This post is the second in a multi-part series on Social Media Time Management, intended to supplement the content of the presentation I gave at BlogWorld Expo 2009. Click here to see the collection of posts in the series.
Organizations that are embarking on social media are going to be at different levels of maturity. That’s okay. What’s most important is that you recognize where on the spectrum you sit, so you can plan your efforts accordingly, and focus on how to get to the next level. Here are a few models you can consider:
Passive organizations are in observation mode. You’re getting the lay of the land. Listening, paying attention, absorbing what’s happening around you. The goals here are to learn what conversations are happening around your company, competition, and industry, where they’re happening and how often, and start laying out your approach in line with what you learn.
Responsive companies are taking the first step in engagement online. They’re still listening, but they’re also making forays into responding to the active dialogue. Usually, that means basic responses to company or brand mentions, but it can also mean contributing to industry conversations on social networks that are of interest and strategic focus.
At this point, your company is ready to not just participate in existing conversations, but to start a few of your own. That can be anything from starting a blog to foster home-grown dialogue, to initiating conversations on your community or social networks like Ning, Twitter, or a Facebook page. The point here is that you’re leading the conversation, not just following where it goes.

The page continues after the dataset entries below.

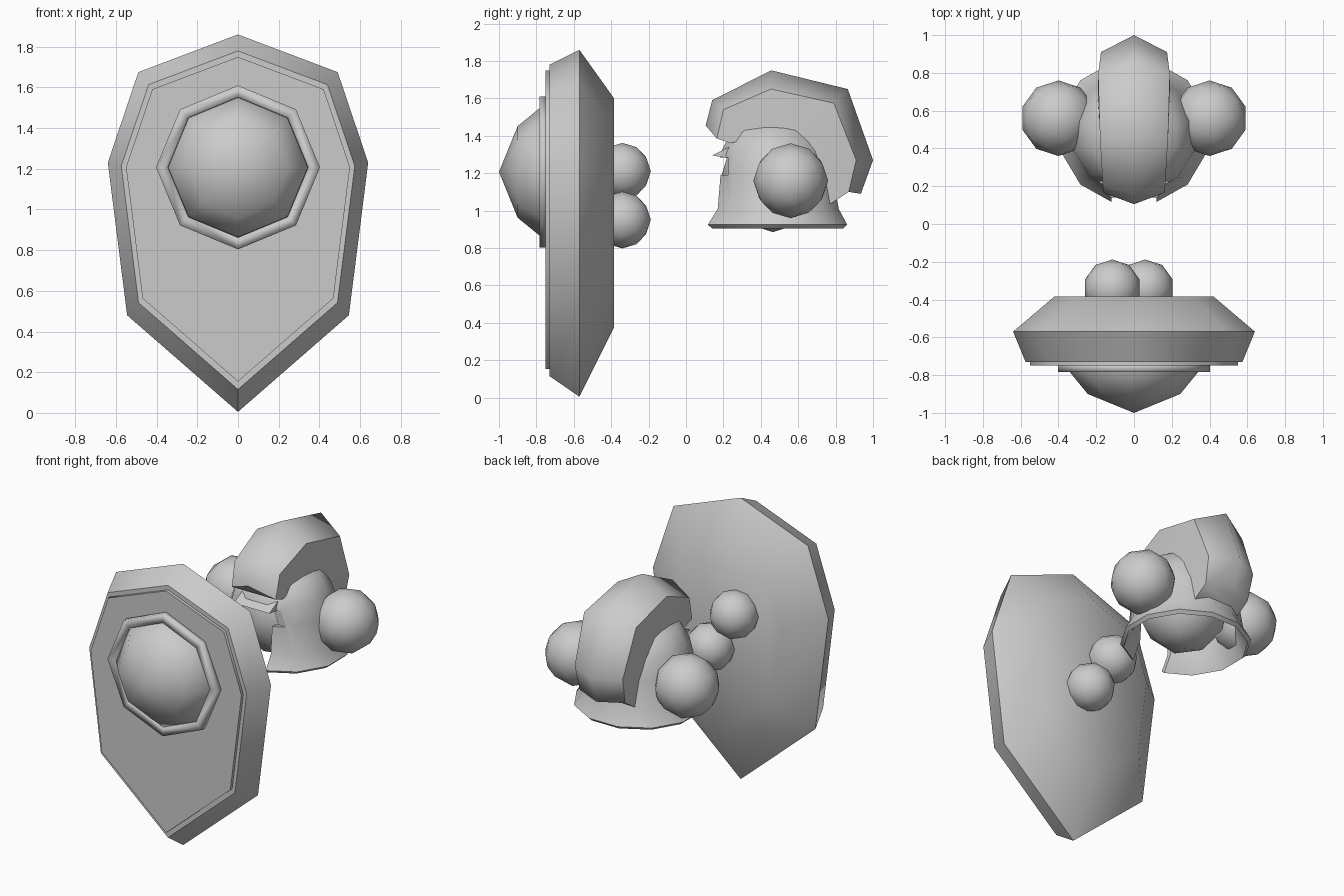
import bpy, bmesh, math
from mathutils import Vector, Matrix

if "Cube" in bpy.data.objects:
    bpy.data.objects.remove(bpy.data.objects["Cube"])

grey = bpy.data.materials.new("light_grey")
grey.diffuse_color = (0.6, 0.6, 0.6, 1)
grey.use_nodes = True
grey.node_tree.nodes["Principled BSDF"].inputs["Base Color"].default_value = grey.diffuse_color


def finish(name, bm, angle=60):
    bmesh.ops.recalc_face_normals(bm, faces=bm.faces)
    me = bpy.data.meshes.new(name)
    bm.to_mesh(me)
    bm.free()
    me.materials.append(grey)
    ob = bpy.data.objects.new(name, me)
    bpy.context.collection.objects.link(ob)
    smooth(ob, angle)
    return ob


def smooth(ob, angle):
    bpy.ops.object.select_all(action='DESELECT')
    ob.select_set(True)
    bpy.context.view_layer.objects.active = ob
    bpy.ops.object.shade_smooth_by_angle(angle=math.radians(angle))


def loft(name, rings, caps=True, closed=False, angle=60):
    """Skin a list of equal-length point loops."""
    bm = bmesh.new()
    loops = [[bm.verts.new(p) for p in r] for r in rings]
    n = len(loops[0])
    pairs = list(zip(loops, loops[1:]))
    if closed:
        pairs.append((loops[-1], loops[0]))
    for a, b in pairs:
        for i in range(n):
            j = (i + 1) % n
            bm.faces.new((a[i], a[j], b[j], b[i]))
    if caps and not closed:
        bm.faces.new(loops[0])
        bm.faces.new(loops[-1])
    bmesh.ops.remove_doubles(bm, verts=bm.verts, dist=1e-5)
    return finish(name, bm, angle)


def ball(name, centre, r, scale=(1, 1, 1)):
    bm = bmesh.new()
    bmesh.ops.create_icosphere(bm, subdivisions=2, radius=r)
    bmesh.ops.scale(bm, vec=scale, verts=bm.verts)
    bmesh.ops.translate(bm, vec=centre, verts=bm.verts)
    return finish(name, bm, 60)


# Shield: one outline repeated at several depths and scales
half = [(0, 1.86), (0.49, 1.675), (0.64, 1.23), (0.545, 0.48), (0, 0.005)]
outline = half + [(-x, z) for x, z in half[-2:0:-1]]


def shield_ring(y, s, lift):
    return [(x * s, y, z * s + lift) for x, z in outline]


loft("shield_body", [shield_ring(-0.385, 0.66, 0.373), shield_ring(-0.57, 1, 0),
                     shield_ring(-0.73, 0.897, 0.111)], angle=55)
loft("shield_front_plate", [shield_ring(-0.72, 0.86, 0.15),
                            shield_ring(-0.75, 0.86, 0.15)], angle=55)


# Shield boss and its rim, eight sided
def boss_ring(r, y):
    return [(r * math.sin(i * math.pi / 4), y, 1.207 + r * math.cos(i * math.pi / 4))
            for i in range(8)]


loft("boss_rim", [boss_ring(r, y) for r, y in
                  [(0.403, -0.74), (0.403, -0.784), (0.345, -0.784), (0.345, -0.74)]],
     closed=True, angle=100)
loft("boss_dome", [boss_ring(r, y) for r, y in
                   [(0.345, -0.74), (0.343, -0.78), (0.245, -0.9), (0, -1.0)]],
     caps=False)

# Two hands behind the shield
ball("hand_upper", (-0.115, -0.34, 1.21), 0.152)
ball("hand_lower", (0.06, -0.34, 0.95), 0.152)

# Head inside the helmet and the balls at its sides
ball("head", (0, 0.465, 1.185), 0.3, (0.92, 0.92, 1))
for side, label in ((-1, "left"), (1, "right")):
    ball("side_ball_" + label, (side * 0.4, 0.56, 1.16), 0.2)

# Helmet shell with flared brim
SEG = 12


def helmet_ring(r, z, cy):
    return [(r * 1.03 * math.cos((i + 0.5) * math.tau / SEG),
             cy + r * math.sin((i + 0.5) * math.tau / SEG), z) for i in range(SEG)]


helmet = loft("helmet", [helmet_ring(*p) for p in
                         [(0, 1.5, 0.465), (0.225, 1.43, 0.465), (0.29, 1.32, 0.47),
                          (0.32, 1.2, 0.475), (0.343, 1.01, 0.485),
                          (0.39, 0.925, 0.485), (0.37, 0.905, 0.485),
                          (0.315, 1.01, 0.485), (0.292, 1.2, 0.475),
                          (0.262, 1.32, 0.47), (0.2, 1.405, 0.465), (0, 1.47, 0.465)]],
              caps=False, angle=50)


# T-shaped face opening cut from the shell
def box(name, lo, hi):
    bm = bmesh.new()
    bmesh.ops.create_cube(bm, size=1)
    lo, hi = Vector(lo), Vector(hi)
    bm.transform(Matrix.Translation((lo + hi) / 2) @ Matrix.Diagonal((*(hi - lo), 1)))
    return finish(name, bm)


for name, lo, hi in (("eye_slot_cutter", (-0.26, 0, 1.19), (0.26, 0.225, 1.285)),
                     ("mouth_slot_cutter", (-0.12, 0, 0.8), (0.12, 0.25, 1.2))):
    cutter = box(name, lo, hi)
    mod = helmet.modifiers.new(name, 'BOOLEAN')
    mod.object = cutter
    mod.operation = 'DIFFERENCE'
    mod.solver = 'EXACT'
    bpy.context.view_layer.objects.active = helmet
    bpy.ops.object.modifier_apply(modifier=name)
    bpy.data.objects.remove(cutter)
smooth(helmet, 50)

# Small pointed brow above the eye slot
loft("brow", [[(x, 0.14, 1.295), (x, 0.23, 1.34), (x, 0.23, 1.28)] for x in (-0.13, 0.13)],
     angle=30)

# Crest: ridge, edge and inner points (y, z) with half width at each station
stations = [((0.105, 1.455), (0.165, 1.385), (0.24, 1.36), 0.16),
            ((0.14, 1.59), (0.2, 1.54), (0.3, 1.38), 0.165),
            ((0.455, 1.75), (0.455, 1.65), (0.455, 1.42), 0.18),
            ((0.865, 1.65), (0.79, 1.575), (0.66, 1.36), 0.19),
            ((1.0, 1.27), (0.91, 1.27), (0.74, 1.2), 0.175),
            ((0.935, 1.09), (0.87, 1.1), (0.77, 1.035), 0.165)]
loft("crest", [[(0, *ridge), (w, *edge), (w, *inner), (-w, *inner), (-w, *edge)]
               for ridge, edge, inner, w in stations], angle=62)
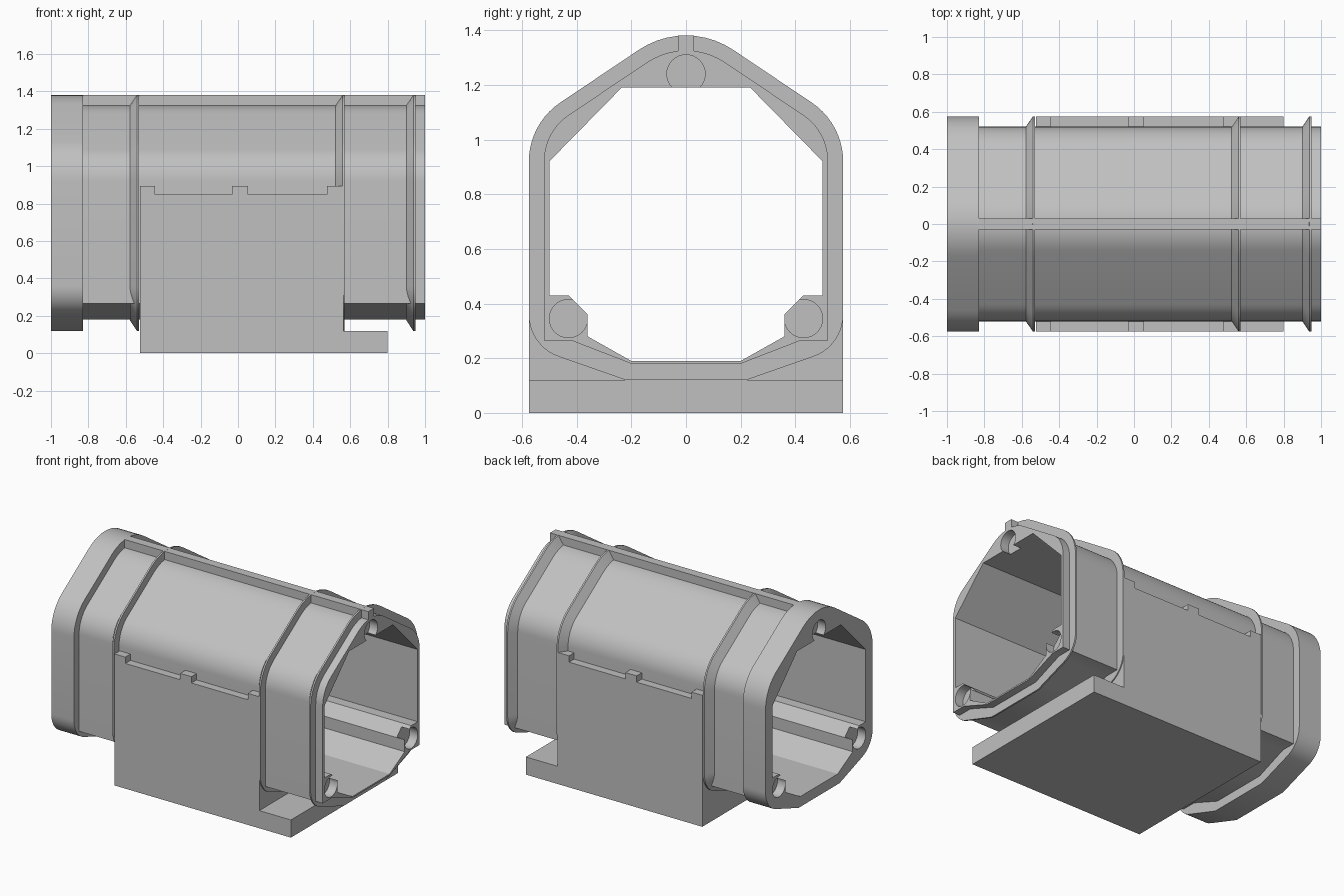
import bpy, bmesh, math
from mathutils import Vector, Matrix

old = bpy.data.objects.get("Cube")
if old:
    bpy.data.objects.remove(old, do_unlink=True)

grey = bpy.data.materials.new("light grey")
grey.use_nodes = True
COLOUR = (0.53, 0.53, 0.53, 1)
grey.diffuse_color = COLOUR
grey.node_tree.nodes["Principled BSDF"].inputs["Base Color"].default_value = COLOUR


def outline(half, steps=10):
    """Mirror half a (y, z, radius) outline and round its corners."""
    corners = half + [(-y, z, r) for y, z, r in reversed(half) if y > 0]
    points = []
    for i, (y, z, r) in enumerate(corners):
        c = Vector((y, z))
        if r == 0:
            points.append(c)
            continue
        a = (Vector(corners[i - 1][:2]) - c).normalized()
        b = (Vector(corners[(i + 1) % len(corners)][:2]) - c).normalized()
        half_angle = a.angle(b) / 2
        centre = c + (a + b).normalized() * r / math.sin(half_angle)
        start = c + a * r / math.tan(half_angle) - centre
        end = c + b * r / math.tan(half_angle) - centre
        sweep = start.angle(end)
        for k in range(steps + 1):
            t = k / steps
            points.append(centre + (start * math.sin((1 - t) * sweep)
                                    + end * math.sin(t * sweep)) / math.sin(sweep))
    return points


def make(name, bm):
    bmesh.ops.recalc_face_normals(bm, faces=bm.faces)
    mesh = bpy.data.meshes.new(name)
    bm.to_mesh(mesh)
    bm.free()
    mesh.materials.append(grey)
    ob = bpy.data.objects.new(name, mesh)
    bpy.context.collection.objects.link(ob)
    return ob


def loft(name, sections):
    """Skin a closed solid through (x, outline) sections."""
    bm = bmesh.new()
    rings = [[bm.verts.new((x, p.x, p.y)) for p in pts] for x, pts in sections]
    n = len(rings[0])
    for a, b in zip(rings, rings[1:]):
        for i in range(n):
            j = (i + 1) % n
            bm.faces.new((a[i], a[j], b[j], b[i]))
    bm.faces.new(rings[0])
    bm.faces.new(rings[-1])
    return make(name, bm)


def box(name, x0, x1, y, z0, z1):
    rect = [Vector(p) for p in ((-y, z0), (y, z0), (y, z1), (-y, z1))]
    return loft(name, [(x0, rect), (x1, rect)])


def cut(ob, *cutters):
    bpy.context.view_layer.objects.active = ob
    for c in cutters:
        mod = ob.modifiers.new("cut", 'BOOLEAN')
        mod.operation, mod.solver, mod.object = 'DIFFERENCE', 'EXACT', c
        bpy.ops.object.modifier_apply(modifier=mod.name)


# Cross-sections
flange = outline([(0, 1.444, 0.31), (0.575, 1.058, 0.26),
                  (0.575, 0.244, 0.163), (0.22, 0.12, 0)])
flange_inset = outline([(0, 1.378, 0.255), (0.52, 1.029, 0.205),
                        (0.52, 0.285, 0.108), (0.21, 0.176, 0)])
body = outline([(0, 1.378, 0.255), (0.52, 1.029, 0.205),
                (0.52, 0.265, 0), (0.42, 0.265, 0), (0.2, 0.18, 0)])
bore = outline([(0.235, 1.19, 0), (0.5, 0.92, 0), (0.5, 0.43, 0), (0.43, 0.43, 0),
                (0.36, 0.36, 0), (0.36, 0.28, 0), (0.2, 0.19, 0)])

# Cutters
bore_cutter = loft("bore_cutter", [(-1.1, bore), (1.1, bore)])
body_cutter = loft("body_cutter", [(-1.1, body), (1.1, body)])
bm = bmesh.new()
for x in (-1, 1):
    for y, z in ((0, 1.24), (0.43, 0.345), (-0.43, 0.345)):
        bmesh.ops.create_cone(bm, cap_ends=True, segments=32, radius1=0.07, radius2=0.07,
                              depth=0.12, matrix=Matrix.Translation((x, y, z))
                              @ Matrix.Rotation(math.pi / 2, 4, 'Y'))
socket_cutter = make("socket_cutter", bm)
cutters = [bore_cutter, body_cutter, socket_cutter]

# Hollow body and end collar
parts = []
for name, x0, x1, profile in (("body_tube", -0.83, 1, body), ("end_collar", -1, -0.83, flange)):
    ob = loft(name, [(x0, profile), (x1, profile)])
    cut(ob, bore_cutter, socket_cutter)
    parts.append(ob)

# Ramped ribs around the body
for name, x in (("rear_rib", -0.578), ("middle_rib", 0.522), ("front_rib", 0.9)):
    ob = loft(name, [(x, flange_inset), (x + 0.037, flange), (x + 0.048, flange)])
    cut(ob, body_cutter)
    parts.append(ob)

# Spine along the top
parts.append(box("top_spine", -0.83, 1, 0.03, 1.315, 1.38))

# Saddle block with foot plate and raised tabs along its upper edges
side = [(-0.525, 0), (0.8, 0), (0.8, 0.12), (0.563, 0.12), (0.563, 0.893), (0.476, 0.893),
        (0.476, 0.85), (0.053, 0.85), (0.053, 0.893), (-0.032, 0.893), (-0.032, 0.85),
        (-0.444, 0.85), (-0.444, 0.893), (-0.525, 0.893)]
bm = bmesh.new()
face = bm.faces.new([bm.verts.new((x, -0.575, z)) for x, z in side])
grown = bmesh.ops.extrude_face_region(bm, geom=[face])["geom"]
bmesh.ops.translate(bm, vec=(0, 1.15, 0),
                    verts=[g for g in grown if isinstance(g, bmesh.types.BMVert)])
saddle = make("saddle_block", bm)
cut(saddle, body_cutter)
parts.append(saddle)

for c in cutters:
    bpy.data.objects.remove(c, do_unlink=True)

# Smooth the rounded corners, keep the edges crisp
bpy.ops.object.select_all(action='DESELECT')
for ob in parts:
    ob.select_set(True)
bpy.context.view_layer.objects.active = parts[0]
bpy.ops.object.shade_smooth_by_angle(angle=math.radians(25))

Creation is a step beyond engagement. It’s more than just conversation. It’s the generation of meaty, useful and valuable content for your community and potential community. Blog posts are the beginning, but here we’re looking at a full content marketing strategy that includes development of independent content designed to be distributed and shared for the purpose of establishing a thought leadership position in your industry.
So – how much time does that take?
Here’s my take on it, from a generalized perspective (and your mileage will and should vary). Listening will always, ALWAYS be the biggest chunk. It’s how you know where you’re going and where you’ve been.
You’ll note the top two levels have an asterisk; it’s how I’m telling you that if you’re serious, you’ll need more than one person (however well intended) to do it well. The last level I even break out into two lines of responsibility, one for content creation and one for engagement and outreach.
What about people?
If you’re an individual or a small business, this is how I’m suggesting you might break out your team. I understand that it’s often one person, which means you have to make choices about which pieces of this matter most to you and create the most value. Listening and measuring can sometimes coincide and overlap, and content can be repurposed and re-engineered for the web. But for this size business, auditing your online efforts to make social media an OR instead of an AND is really critical.
If you have a larger organization and are looking to develop a team approach, here’s what that might look like. You’ll need to think about how to create workflows in your organization to get information throughout your team and into other areas of the organization that need it in order to inform business decisions.
As an example, you might have a few folks on the front lines collecting, routing, and assigning posts for follow up. You might have one or two exclusive “behind the scenes” content creators that help seed your libraries and outposts, and select people that handle the bulk of the visible engagement and outreach activity. The measurement folks and the listening folks are often one and the same, dividing time and processes with input from the rest of the team.
Ideally, you’re growing into an organization that has point people on this team from each department. You’ll have customer service, sales, and community folks on the listening and engagement side. You’ll have marketing, PR, and community people building content. You’ll have HR, product, finance, legal and executive people on the reporting and communication pipeline so they stay plugged in even if they’re not actively participating. Your workflow will be very individualized, but think it through globally, not just in the silo of your department.
So, that’s a high level view of what your resource allocation might look like, and the time commitment it’ll take to do it well. Is it easy or fast? Heck no. No one said it would be. This is a business model. Not a tactic. What’s your take? Does this make sense?
In the next post in the series, we’ll explore some of the tools you might consider for listening, engagement and measurement. And later, we’ll talk through some tips and tricks on wrangling the social media time suck and making sure your efforts are focused.